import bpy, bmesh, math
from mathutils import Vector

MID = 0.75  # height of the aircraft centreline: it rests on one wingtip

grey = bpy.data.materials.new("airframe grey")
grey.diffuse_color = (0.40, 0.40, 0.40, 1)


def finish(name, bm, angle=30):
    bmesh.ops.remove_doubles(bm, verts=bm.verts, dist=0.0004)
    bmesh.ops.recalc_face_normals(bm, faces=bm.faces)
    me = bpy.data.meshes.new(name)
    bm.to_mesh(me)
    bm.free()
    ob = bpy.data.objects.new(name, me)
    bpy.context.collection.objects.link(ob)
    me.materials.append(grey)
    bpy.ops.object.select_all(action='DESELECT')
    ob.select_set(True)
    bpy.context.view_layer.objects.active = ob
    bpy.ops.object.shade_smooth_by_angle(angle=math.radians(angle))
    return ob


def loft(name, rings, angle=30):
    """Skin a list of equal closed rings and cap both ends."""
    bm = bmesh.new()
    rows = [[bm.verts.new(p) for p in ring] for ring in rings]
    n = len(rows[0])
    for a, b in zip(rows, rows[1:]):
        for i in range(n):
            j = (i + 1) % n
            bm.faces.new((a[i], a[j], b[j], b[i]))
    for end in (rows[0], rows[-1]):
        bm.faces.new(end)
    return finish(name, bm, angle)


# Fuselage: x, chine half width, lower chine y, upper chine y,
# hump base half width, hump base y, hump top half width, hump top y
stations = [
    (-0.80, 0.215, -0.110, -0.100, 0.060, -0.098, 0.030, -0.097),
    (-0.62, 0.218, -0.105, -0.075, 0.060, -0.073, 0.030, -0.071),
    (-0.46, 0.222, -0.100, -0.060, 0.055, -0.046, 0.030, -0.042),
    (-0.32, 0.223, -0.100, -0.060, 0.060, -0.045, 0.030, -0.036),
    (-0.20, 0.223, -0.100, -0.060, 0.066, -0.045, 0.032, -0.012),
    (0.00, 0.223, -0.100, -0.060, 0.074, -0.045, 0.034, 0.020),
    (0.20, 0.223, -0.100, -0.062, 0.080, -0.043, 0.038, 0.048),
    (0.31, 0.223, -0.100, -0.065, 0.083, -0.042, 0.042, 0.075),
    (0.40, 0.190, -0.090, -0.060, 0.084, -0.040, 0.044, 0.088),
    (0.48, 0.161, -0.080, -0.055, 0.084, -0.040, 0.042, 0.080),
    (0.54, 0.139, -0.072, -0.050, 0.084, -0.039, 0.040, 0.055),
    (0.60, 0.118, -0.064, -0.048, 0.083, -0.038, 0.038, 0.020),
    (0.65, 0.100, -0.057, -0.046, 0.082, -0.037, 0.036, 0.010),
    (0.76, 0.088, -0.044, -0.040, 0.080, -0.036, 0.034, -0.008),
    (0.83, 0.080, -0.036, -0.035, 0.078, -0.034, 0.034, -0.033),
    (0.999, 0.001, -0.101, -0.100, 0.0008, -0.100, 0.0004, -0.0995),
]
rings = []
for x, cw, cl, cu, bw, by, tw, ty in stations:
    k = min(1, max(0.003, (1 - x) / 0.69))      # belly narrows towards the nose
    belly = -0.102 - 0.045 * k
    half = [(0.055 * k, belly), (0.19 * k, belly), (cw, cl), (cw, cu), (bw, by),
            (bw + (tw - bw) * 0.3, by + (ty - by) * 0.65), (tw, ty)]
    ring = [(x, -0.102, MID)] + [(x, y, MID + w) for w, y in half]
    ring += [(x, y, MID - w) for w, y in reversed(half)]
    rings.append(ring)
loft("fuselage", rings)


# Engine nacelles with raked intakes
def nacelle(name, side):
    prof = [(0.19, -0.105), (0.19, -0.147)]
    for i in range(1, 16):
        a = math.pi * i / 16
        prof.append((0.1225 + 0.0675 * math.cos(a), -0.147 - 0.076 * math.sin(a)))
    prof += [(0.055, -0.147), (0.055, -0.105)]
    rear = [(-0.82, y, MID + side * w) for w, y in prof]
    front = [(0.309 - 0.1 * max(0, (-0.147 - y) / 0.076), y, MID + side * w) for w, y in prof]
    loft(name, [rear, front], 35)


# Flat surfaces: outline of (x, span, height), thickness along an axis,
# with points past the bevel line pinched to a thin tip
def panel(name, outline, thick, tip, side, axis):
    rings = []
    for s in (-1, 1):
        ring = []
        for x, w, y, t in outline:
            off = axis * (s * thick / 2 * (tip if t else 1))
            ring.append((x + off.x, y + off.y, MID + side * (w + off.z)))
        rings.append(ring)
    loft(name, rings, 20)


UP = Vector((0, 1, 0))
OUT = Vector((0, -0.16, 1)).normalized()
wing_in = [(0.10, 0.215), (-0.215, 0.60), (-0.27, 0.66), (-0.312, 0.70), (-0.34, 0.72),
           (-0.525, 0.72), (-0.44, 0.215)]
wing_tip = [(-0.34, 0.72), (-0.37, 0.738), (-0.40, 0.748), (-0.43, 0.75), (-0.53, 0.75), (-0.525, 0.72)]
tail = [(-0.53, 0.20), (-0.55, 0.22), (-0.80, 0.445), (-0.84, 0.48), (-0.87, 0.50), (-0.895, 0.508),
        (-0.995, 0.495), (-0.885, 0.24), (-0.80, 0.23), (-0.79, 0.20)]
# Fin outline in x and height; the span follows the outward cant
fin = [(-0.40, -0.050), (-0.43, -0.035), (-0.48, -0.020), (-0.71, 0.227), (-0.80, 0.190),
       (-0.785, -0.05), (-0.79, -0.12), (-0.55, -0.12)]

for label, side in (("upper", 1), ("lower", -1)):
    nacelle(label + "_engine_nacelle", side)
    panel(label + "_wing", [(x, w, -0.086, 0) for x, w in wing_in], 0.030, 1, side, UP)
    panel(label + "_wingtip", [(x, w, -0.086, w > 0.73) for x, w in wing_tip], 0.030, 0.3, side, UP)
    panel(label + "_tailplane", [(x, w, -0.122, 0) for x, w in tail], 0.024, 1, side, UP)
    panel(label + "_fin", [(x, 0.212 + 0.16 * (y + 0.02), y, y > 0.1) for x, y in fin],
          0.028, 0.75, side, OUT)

# Task prompt
For each record above, write it out again exactly.

# Output
import bpy, bmesh, math
from mathutils import Vector

MID = 0.75  # height of the aircraft centreline: it rests on one wingtip

grey = bpy.data.materials.new("airframe grey")
grey.diffuse_color = (0.40, 0.40, 0.40, 1)


def finish(name, bm, angle=30):
    bmesh.ops.remove_doubles(bm, verts=bm.verts, dist=0.0004)
    bmesh.ops.recalc_face_normals(bm, faces=bm.faces)
    me = bpy.data.meshes.new(name)
    bm.to_mesh(me)
    bm.free()
    ob = bpy.data.objects.new(name, me)
    bpy.context.collection.objects.link(ob)
    me.materials.append(grey)
    bpy.ops.object.select_all(action='DESELECT')
    ob.select_set(True)
    bpy.context.view_layer.objects.active = ob
    bpy.ops.object.shade_smooth_by_angle(angle=math.radians(angle))
    return ob


def loft(name, rings, angle=30):
    """Skin a list of equal closed rings and cap both ends."""
    bm = bmesh.new()
    rows = [[bm.verts.new(p) for p in ring] for ring in rings]
    n = len(rows[0])
    for a, b in zip(rows, rows[1:]):
        for i in range(n):
            j = (i + 1) % n
            bm.faces.new((a[i], a[j], b[j], b[i]))
    for end in (rows[0], rows[-1]):
        bm.faces.new(end)
    return finish(name, bm, angle)


# Fuselage: x, chine half width, lower chine y, upper chine y,
# hump base half width, hump base y, hump top half width, hump top y
stations = [
    (-0.80, 0.215, -0.110, -0.100, 0.060, -0.098, 0.030, -0.097),
    (-0.62, 0.218, -0.105, -0.075, 0.060, -0.073, 0.030, -0.071),
    (-0.46, 0.222, -0.100, -0.060, 0.055, -0.046, 0.030, -0.042),
    (-0.32, 0.223, -0.100, -0.060, 0.060, -0.045, 0.030, -0.036),
    (-0.20, 0.223, -0.100, -0.060, 0.066, -0.045, 0.032, -0.012),
    (0.00, 0.223, -0.100, -0.060, 0.074, -0.045, 0.034, 0.020),
    (0.20, 0.223, -0.100, -0.062, 0.080, -0.043, 0.038, 0.048),
    (0.31, 0.223, -0.100, -0.065, 0.083, -0.042, 0.042, 0.075),
    (0.40, 0.190, -0.090, -0.060, 0.084, -0.040, 0.044, 0.088),
    (0.48, 0.161, -0.080, -0.055, 0.084, -0.040, 0.042, 0.080),
    (0.54, 0.139, -0.072, -0.050, 0.084, -0.039, 0.040, 0.055),
    (0.60, 0.118, -0.064, -0.048, 0.083, -0.038, 0.038, 0.020),
    (0.65, 0.100, -0.057, -0.046, 0.082, -0.037, 0.036, 0.010),
    (0.76, 0.088, -0.044, -0.040, 0.080, -0.036, 0.034, -0.008),
    (0.83, 0.080, -0.036, -0.035, 0.078, -0.034, 0.034, -0.033),
    (0.999, 0.001, -0.101, -0.100, 0.0008, -0.100, 0.0004, -0.0995),
]
rings = []
for x, cw, cl, cu, bw, by, tw, ty in stations:
    k = min(1, max(0.003, (1 - x) / 0.69))      # belly narrows towards the nose
    belly = -0.102 - 0.045 * k
    half = [(0.055 * k, belly), (0.19 * k, belly), (cw, cl), (cw, cu), (bw, by),
            (bw + (tw - bw) * 0.3, by + (ty - by) * 0.65), (tw, ty)]
    ring = [(x, -0.102, MID)] + [(x, y, MID + w) for w, y in half]
    ring += [(x, y, MID - w) for w, y in reversed(half)]
    rings.append(ring)
loft("fuselage", rings)


# Engine nacelles with raked intakes
def nacelle(name, side):
    prof = [(0.19, -0.105), (0.19, -0.147)]
    for i in range(1, 16):
        a = math.pi * i / 16
        prof.append((0.1225 + 0.0675 * math.cos(a), -0.147 - 0.076 * math.sin(a)))
    prof += [(0.055, -0.147), (0.055, -0.105)]
    rear = [(-0.82, y, MID + side * w) for w, y in prof]
    front = [(0.309 - 0.1 * max(0, (-0.147 - y) / 0.076), y, MID + side * w) for w, y in prof]
    loft(name, [rear, front], 35)


# Flat surfaces: outline of (x, span, height), thickness along an axis,
# with points past the bevel line pinched to a thin tip
def panel(name, outline, thick, tip, side, axis):
    rings = []
    for s in (-1, 1):
        ring = []
        for x, w, y, t in outline:
            off = axis * (s * thick / 2 * (tip if t else 1))
            ring.append((x + off.x, y + off.y, MID + side * (w + off.z)))
        rings.append(ring)
    loft(name, rings, 20)


UP = Vector((0, 1, 0))
OUT = Vector((0, -0.16, 1)).normalized()
wing_in = [(0.10, 0.215), (-0.215, 0.60), (-0.27, 0.66), (-0.312, 0.70), (-0.34, 0.72),
           (-0.525, 0.72), (-0.44, 0.215)]
wing_tip = [(-0.34, 0.72), (-0.37, 0.738), (-0.40, 0.748), (-0.43, 0.75), (-0.53, 0.75), (-0.525, 0.72)]
tail = [(-0.53, 0.20), (-0.55, 0.22), (-0.80, 0.445), (-0.84, 0.48), (-0.87, 0.50), (-0.895, 0.508),
        (-0.995, 0.495), (-0.885, 0.24), (-0.80, 0.23), (-0.79, 0.20)]
# Fin outline in x and height; the span follows the outward cant
fin = [(-0.40, -0.050), (-0.43, -0.035), (-0.48, -0.020), (-0.71, 0.227), (-0.80, 0.190),
       (-0.785, -0.05), (-0.79, -0.12), (-0.55, -0.12)]

for label, side in (("upper", 1), ("lower", -1)):
    nacelle(label + "_engine_nacelle", side)
    panel(label + "_wing", [(x, w, -0.086, 0) for x, w in wing_in], 0.030, 1, side, UP)
    panel(label + "_wingtip", [(x, w, -0.086, w > 0.73) for x, w in wing_tip], 0.030, 0.3, side, UP)
    panel(label + "_tailplane", [(x, w, -0.122, 0) for x, w in tail], 0.024, 1, side, UP)
    panel(label + "_fin", [(x, 0.212 + 0.16 * (y + 0.02), y, y > 0.1) for x, y in fin],
          0.028, 0.75, side, OUT)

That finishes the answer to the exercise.